Editor’s Letter – Issue 119

January 2017

Originally published in the January 2017 issue

Average hedge fund performance for 2016 was in line with the majority of institutional investors’ expectations, per Preqin; few now expect double-digit returns. EurekaHedge reckon the industry made 4.48%, the SS&C Globe Op Performance Index was up 5.11% and the HFRI Fund Weighted Composite Index advanced 5.6%. These returns are consistent with industry history, when defined as a spread over risk-free rates: still near zero in most OECD countries. Still, some event-driven, distressed debt, emerging markets and energy related strategies were well into double digits for 2016.

Yet the worst-performing strategy of 2016, managed futures (on average, with some notable outliers particularly among short-term traders) received the largest inflows, according to eVestment. This illustrates how many allocators are motivated by portfolio diversification rather than rear view mirrors. The search for uncorrelated returns remains the single most important reason for hedge fund allocations, as the 2016 EY Global Hedge Fund and Investor Survey (EYHFS) found.

Hedge fund industry assets remain at record levels of $3 trillion and the EYHFS finds that most institutional allocators intend to maintain stable allocations. After six consecutive years of asset growth, the industry paused for breath but we expect that the growth will resume. Liquid alternatives launches of high-calibre UCITS and ’40 Act funds continue, and are reaching out to wider audiences of investors. Meanwhile some vast asset management markets, such as the world’s fourth largest – Australia’s – are becoming easier to access.

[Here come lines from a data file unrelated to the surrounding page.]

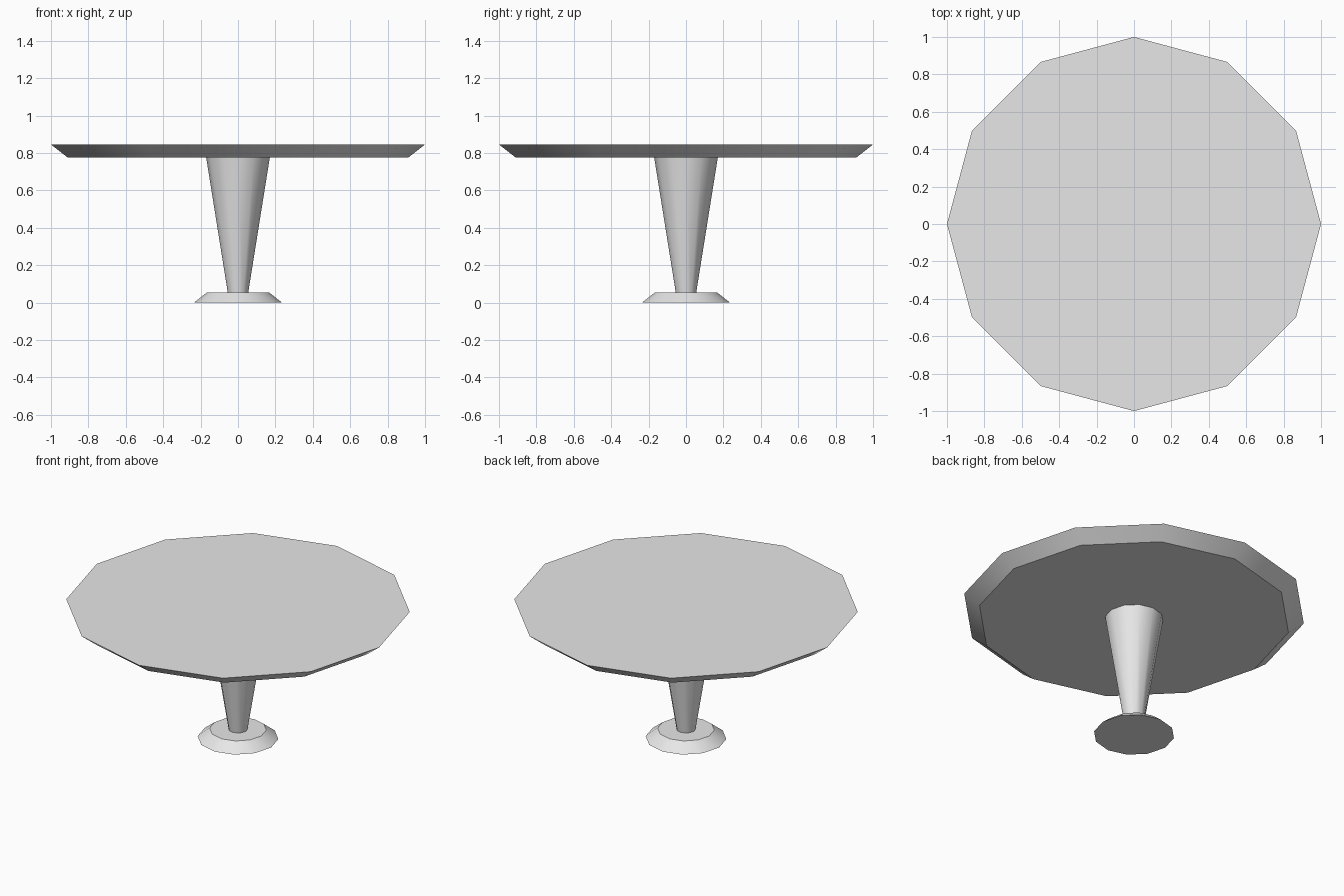
import bpy
import math

cube = bpy.data.objects.get("Cube")
if cube:
    bpy.data.objects.remove(cube, do_unlink=True)

SIDES = 12

grey = bpy.data.materials.new("light_grey")
grey.use_nodes = True
colour = (0.8, 0.8, 0.8, 1)
grey.diffuse_color = colour
grey.node_tree.nodes["Principled BSDF"].inputs["Base Color"].default_value = colour


def tapered_disc(name, r_bottom, r_top, z_bottom, z_top):
    """Capped cone section with a corner on each axis."""
    bpy.ops.mesh.primitive_cone_add(
        vertices=SIDES, radius1=r_bottom, radius2=r_top,
        depth=z_top - z_bottom, location=(0, 0, (z_bottom + z_top) / 2))
    obj = bpy.context.object
    obj.name = name
    obj.data.name = name
    obj.data.materials.append(grey)
    # Smooth around the sides, crisp at the rims
    bpy.ops.object.shade_smooth_by_angle(angle=math.radians(32))
    return obj


# Foot, flaring pedestal and bevelled table top
tapered_disc("base_foot", 0.235, 0.165, 0, 0.055)
tapered_disc("pedestal", 0.055, 0.17, 0.055, 0.775)
tapered_disc("table_top", 0.91, 1.0, 0.775, 0.845)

Additionally, hedge funds are swiftly adapting to institutional investor demands. Customised fees and terms are now offered by more than half of the largest hedge funds, the EYHFS finds, matching the results of surveys from AIMA and Preqin. EYHFS also notes that more managers are offering customised liquidity terms and portfolio exposures, sometimes via managed accounts, ‘funds of one’ and co-investments.

Technology is another area where managers can differentiate with bespoke – rather than off-the-shelf – offerings. Hedge funds are applying next generation technology to investment. For instance, as one example of applying big data to investing, satellites are now being used to monitor ships and car parks. Advances in analytical techniques are providing insights into market regimes, earnings drivers, news, investor sentiment and market microstructure. The EYHFS highlights how artificial intelligence is now being employed by fundamental managers as well as quantitative ones.

Beyond the front office, technology is touching many facets of hedge fund businesses in middle and back offices, the AIMA/MFA/KPMG survey identifies. Transparency, data management and reporting are facilitated; trade processing, recording, reconciliation and controls are automated (possibly with BlockChain) and risk management is systematised, all using technology. But cybersecurity remains the largest technology worry, with over half of managers not confident that service providers and government agencies can safeguard their data, amid US government cyber breaches. As a maturing industry has devoted immense resources to meeting regulators’ demands, it is high time for reciprocity. Many managers’ New Year’s resolution will be to settle these cyber stresses and risks that have persisted for too long.